It is depressing and disheartening for anyone who knows the barest facts to hear history told by actors, with reality turned on its head under guise of entertainment. Invented dialogue and scenarios are of course necessary for dramatic effect. Robert Hardy's scrupulously accurate portrayal of Churchill's "Wilderness Years" doesn't deviate an iota from fact or believability. Yet it is at least as dramatic as this latest dose of Fake History.
The Crown, 2016. Produced for Netflix by Left Bank Pictures, created and written by Peter Morgan. Ten episodes released 4 November 2016. A second season is commissioned.

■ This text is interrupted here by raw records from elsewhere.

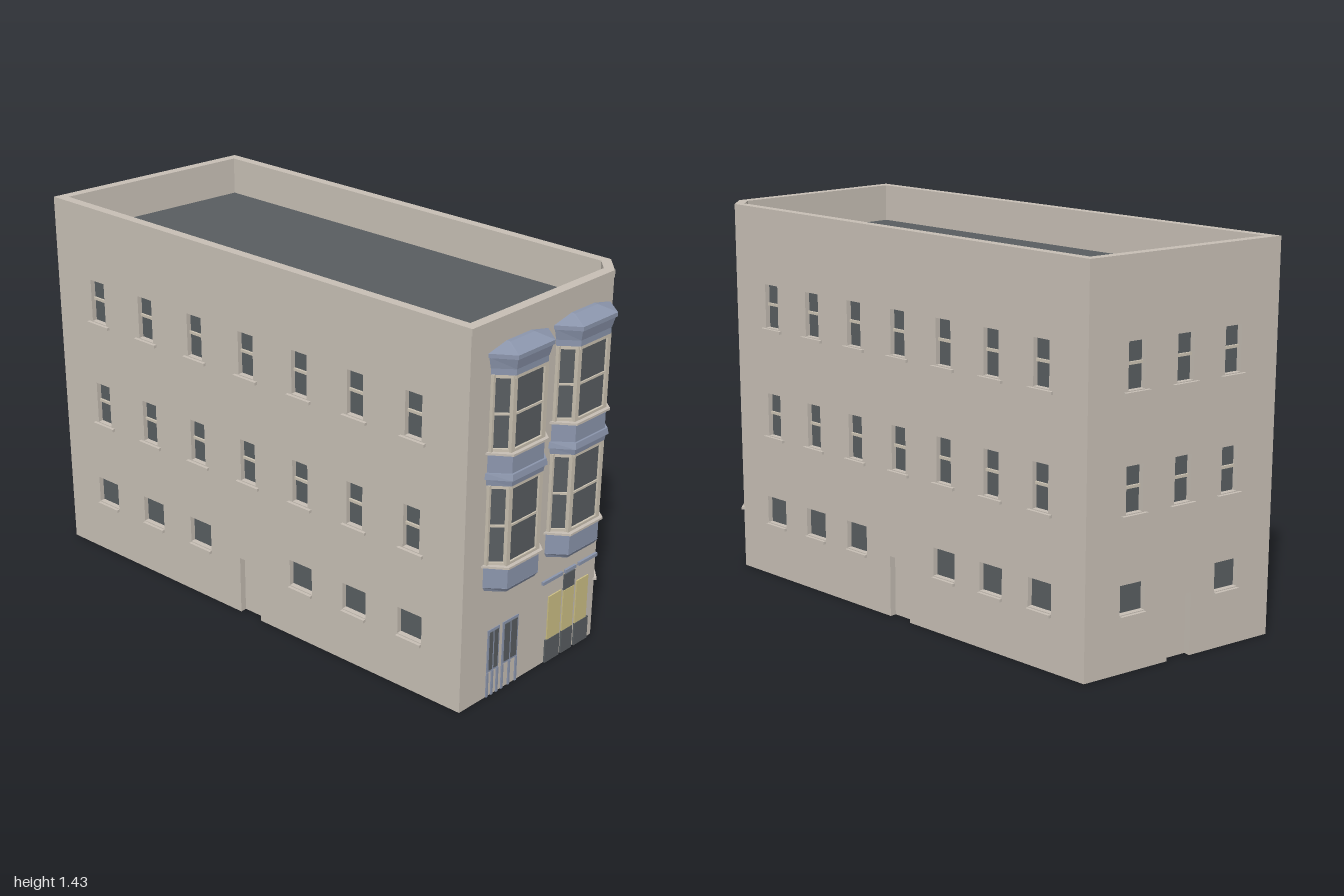
import * as THREE from 'three';

const paint = (name, color) => {
  const m = new THREE.MeshStandardMaterial({ color });
  m.name = name;
  return m;
};

export function createModel() {
  const stone = paint('stone', 0xc6beb4);
  const cream = paint('cream frame', 0xcbc2b2);
  const dark = paint('dark glass and roofing', 0x585d60);
  const blue = paint('blue trim', 0x8b95ac);
  const yellow = paint('yellow panel', 0xcbbe84);
  dark.side = THREE.DoubleSide;

  const H = 1.43, T = 0.035, ROOF = 1.29;
  const root = new THREE.Group();
  root.name = 'cornerBuilding';

  const add = (parent, name, geo, mat) => {
    const m = new THREE.Mesh(geo, mat);
    m.name = name;
    parent.add(m);
    return m;
  };
  // Box given by its limits
  const box = (parent, name, mat, x0, x1, y0, y1, z0, z1) =>
    add(parent, name, new THREE.BoxGeometry(x1 - x0, y1 - y0, z1 - z0), mat)
      .position.set((x0 + x1) / 2, (y0 + y1) / 2, (z0 + z1) / 2);

  // Footprint as x, z corners: front, chamfer, right, back, left
  const plan = [[-0.32, 0.92], [0.40, 0.92], [0.47, 0.85], [0.33, -0.90], [-0.48, -1.0]]
    .map(p => new THREE.Vector2(...p));
  const corner = i => plan[(i + 5) % 5];
  // Inward shift of the inner wall edge at a mitred corner
  const mitre = i => {
    const a = corner(i - 1).clone().sub(corner(i)), b = corner(i + 1).clone().sub(corner(i));
    const angle = Math.acos(a.dot(b) / (a.length() * b.length()));
    return T / Math.tan(angle / 2);
  };

  // Wall i in its own frame: x along the wall, outer face at z = 0
  function wall(i, name, doors, windows) {
    const a = corner(i), b = corner(i + 1), L = a.distanceTo(b);
    const g = new THREE.Group();
    g.name = name;
    g.position.set(a.x, 0, a.y);
    g.rotation.y = Math.atan2(a.y - b.y, b.x - a.x);
    root.add(g);

    const s = new THREE.Shape();
    s.moveTo(0, 0);
    for (const d of doors) {
      s.lineTo(d.u - d.w / 2, 0);
      s.lineTo(d.u - d.w / 2, d.h);
      s.lineTo(d.u + d.w / 2, d.h);
      s.lineTo(d.u + d.w / 2, 0);
    }
    s.lineTo(L, 0);
    s.lineTo(L, H);
    s.lineTo(0, H);
    s.closePath();
    for (const { u, y0, y1, w } of windows) {
      s.holes.push(new THREE.Path([[-1, y0], [-1, y1], [1, y1], [1, y0]]
        .map(([k, y]) => new THREE.Vector2(u + k * w / 2, y))));
    }
    const geo = new THREE.ExtrudeGeometry(s, { depth: T, bevelEnabled: false }).translate(0, 0, -T);
    const p = geo.attributes.position;
    for (let k = 0; k < p.count; k++) {
      if (p.getZ(k) > -T / 2) continue;
      if (p.getX(k) < 1e-5) p.setX(k, mitre(i));
      else if (p.getX(k) > L - 1e-5) p.setX(k, L - mitre(i + 1));
    }
    geo.computeVertexNormals();
    add(g, name + 'Masonry', geo, stone);

    for (const { u, y0, y1, w, rail } of windows) {
      box(g, 'windowGlass', dark, u - w / 2, u + w / 2, y0, y1, -0.024, -0.02);
      box(g, 'windowSill', stone, u - 0.053, u + 0.053, y0 - 0.014, y0 - 0.003, -0.005, 0.012);
      if (rail) box(g, 'meetingRail', cream, u - w / 2, u + w / 2, y0 + 0.083, y0 + 0.093, -0.022, -0.012);
    }
    for (const { u, w, h, mat } of doors) {
      box(g, 'doorFace', mat, u - w / 2, u + w / 2, 0, h, -0.03, -0.025);
      box(g, 'doorBack', dark, u - w / 2, u + w / 2, 0, h, -0.034, -0.03);
    }
    return g;
  }

  // Three storeys of windows; the middle ground opening is a door
  function punched(centres) {
    const mid = (centres.length - 1) / 2;
    const windows = [], doors = [];
    centres.forEach((u, i) => {
      windows.push({ u, w: 0.07, y0: 0.98, y1: 1.145, rail: true });
      windows.push({ u, w: 0.07, y0: 0.56, y1: 0.725, rail: true });
      if (i === mid) doors.push({ u, w: 0.1, h: 0.23, mat: stone });
      else windows.push({ u, w: 0.105, y0: 0.21, y1: 0.315 });
    });
    return [doors, windows];
  }
  const length = i => corner(i).distanceTo(corner(i + 1));
  const row = (n, start, step) => Array.from({ length: n }, (_, i) => start + i * step);

  const front = wall(0, 'frontWall', [], []);
  const chamfer = wall(1, 'chamferWall', [{ u: 0.034, w: 0.05, h: 0.23, mat: dark }], []);
  wall(2, 'rightWall', ...punched(row(7, 0.2, 0.2257)));
  wall(3, 'backWall', ...punched([0.245, 0.5, 0.755].map(f => f * length(3))));
  wall(4, 'leftWall', ...punched(row(7, 0.21, 0.249)));
  box(chamfer, 'cornerLintel', stone, -0.005, 0.104, 0.23, 0.239, -0.01, 0.01);
  box(chamfer, 'cornerPost', stone, 0.06, 0.068, 0, 0.23, -0.01, 0.006);
  box(front, 'parapetBand', stone, 0, 0.72, 1.405, H, -0.005, 0.003);

  // Sunken flat roof
  const roofShape = new THREE.Shape(plan.map(p => new THREE.Vector2(p.x * 0.97, -p.y * 0.97)));
  add(root, 'flatRoof', new THREE.ShapeGeometry(roofShape).rotateX(-Math.PI / 2), dark).position.y = ROOF;

  // Canted bay section, grown outwards by g0 below and g1 above
  const bayPlan = g => [[-0.13 - g, 0], [-0.078 - g * 0.7, 0.06 + g], [0.078 + g * 0.7, 0.06 + g], [0.13 + g, 0]];
  function bayPart(parent, name, mat, y0, y1, g0, g1 = g0) {
    const s = new THREE.Shape(bayPlan(g0).map(([x, z]) => new THREE.Vector2(x, -z)));
    const geo = new THREE.ExtrudeGeometry(s, { depth: y1 - y0, bevelEnabled: false })
      .rotateX(-Math.PI / 2).translate(0, y0, 0);
    const p = geo.attributes.position, top = bayPlan(g1);
    for (let k = 0; k < p.count; k++) {
      if (p.getY(k) < (y0 + y1) / 2) continue;
      const [x, z] = top[p.getZ(k) > 0.02 ? 2 : 3];
      p.setX(k, Math.sign(p.getX(k)) * x);
      p.setZ(k, z);
    }
    geo.computeVertexNormals();
    add(parent, name, geo, mat);
  }
  function bay(x) {
    const b = new THREE.Group();
    b.name = 'bayWindow';
    b.position.set(x, 0, 0.92);
    root.add(b);
    bayPart(b, 'bayFoot', blue, 0.44, 0.457, -0.006, 0.004);
    bayPart(b, 'lowerPanel', blue, 0.457, 0.537, 0.003);
    bayPart(b, 'middleCornice', blue, 0.845, 0.87, 0.004, 0.008);
    bayPart(b, 'middleLedge', blue, 0.87, 0.892, 0.015, 0.011);
    bayPart(b, 'middlePanel', blue, 0.892, 0.96, 0.003);
    bayPart(b, 'frieze', blue, 1.243, 1.265, 0.003);
    bayPart(b, 'topCornice', blue, 1.265, 1.305, 0.004, 0.013);
    bayPart(b, 'eave', blue, 1.305, 1.32, 0.018);
    // Low hipped cap rising towards the wall
    const cap = new THREE.ExtrudeGeometry(
      new THREE.Shape(bayPlan(0.018).map(([px, z]) => new THREE.Vector2(px, -z))),
      { depth: 0.02, bevelEnabled: false }).rotateX(-Math.PI / 2).translate(0, 1.32, 0);
    const p = cap.attributes.position;
    for (let k = 0; k < p.count; k++) {
      if (p.getY(k) < 1.33) continue;
      p.setX(k, Math.sign(p.getX(k)) * 0.06);
      p.setZ(k, p.getZ(k) > 0.02 ? 0.015 : 0);
    }
    cap.computeVertexNormals();
    add(b, 'bayRoof', cap, blue);
    // Two storeys of sash windows
    for (const [y0, y1] of [[0.537, 0.845], [0.96, 1.243]]) {
      const mid = (y0 + y1) / 2;
      bayPart(b, 'bayGlass', dark, y0, y1, -0.008);
      bayPart(b, 'baySill', stone, y0, y0 + 0.008, 0.014);
      bayPart(b, 'bottomRail', cream, y0 + 0.008, y0 + 0.018, 0);
      bayPart(b, 'meetingRail', cream, mid - 0.004, mid + 0.004, -0.003);
      bayPart(b, 'topRail', cream, y1 - 0.012, y1, 0.002);
      for (const k of [-1, 1]) {
        const post = k * 0.077, jamb = k * 0.126;
        box(b, 'cornerMullion', cream, post - 0.009, post + 0.009, y0, y1, 0.045, 0.06);
        box(b, 'wallJamb', cream, jamb - 0.005, jamb + 0.005, y0, y1, 0, 0.012);
      }
    }
  }
  bay(-0.088);
  bay(0.238);

  // Street-level joinery as thin plates on the front wall
  const plate = (name, mat, x0, x1, y0, y1, t = 0.005) =>
    box(root, name, mat, x0, x1, y0, y1, 0.919, 0.92 + t);
  for (const [x0, x1] of [[-0.185, -0.124], [-0.106, -0.024]]) {
    const mid = (x0 + x1) / 2;
    plate('entranceFrame', blue, x0, x1, 0.1, 0.27, 0.003);
    for (const [a, c] of [[x0 + 0.009, mid - 0.004], [mid + 0.004, x1 - 0.007]])
      plate('entranceGlass', dark, a, c, 0.108, 0.26);
    for (const x of [x0, mid - 0.005, x1 - 0.009])
      plate('entrancePost', blue, x, x + 0.009, 0, 0.1);
  }
  for (const [x0, x1, top] of [[0.138, 0.208, 0.27], [0.22, 0.28, 0.26], [0.294, 0.36, 0.27]]) {
    plate('shopPanel', yellow, x0, x1, 0.093, top);
    plate('shopBase', dark, x0 - (x0 < 0.2 ? 0.008 : 0), x1 + (x1 > 0.3 ? 0.01 : 0), 0, 0.093, 0.007);
  }
  plate('transomGlass', dark, 0.22, 0.28, 0.262, 0.325);
  for (const [x0, x1] of [[0.098, 0.206], [0.22, 0.28], [0.296, 0.4]])
    plate('shopFascia', blue, x0, x1, 0.333, 0.346, 0.009);

  return root;
}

N.B. Since writing this, more false trails emerged. Consulting 1952 documents at the Hillsdale College Churchill Project and Churchill Archives Centre, we found no evidence for the film’s implication that the Duke of Windsor bargained with Churchill to persuade the Royal couple to move from Clarence House to the Palace, in exchange for restoration of his allowance. Nor is there anything to suggest Churchill postponed the Coronation 18 months for his own political purposes.
No sooner had I admired the fair, mostly balanced and accurate PBS docudrama Churchill’s Secret (on the Prime Minister’s June 1953 stroke) than I was grumbling through Netflix’s The Crown, which is, sadly, as often misleading as Churchill’s Secret was honest.…
The news from France is very bad and I grieve for the gallant French people who have fallen into this terrible misfortune. Nothing will alter our feelings towards them or our faith that the genius of France will rise again. —Winston S. Churchill, 4 June 1940
With every murderous threat to civilization we are asked: “Where are our Churchills?” There isn’t one, and we should not expect one. Churchills are rare. They appear in extremis. The threat in 1940 was, if this is any consolation, far more serious than the threat today.…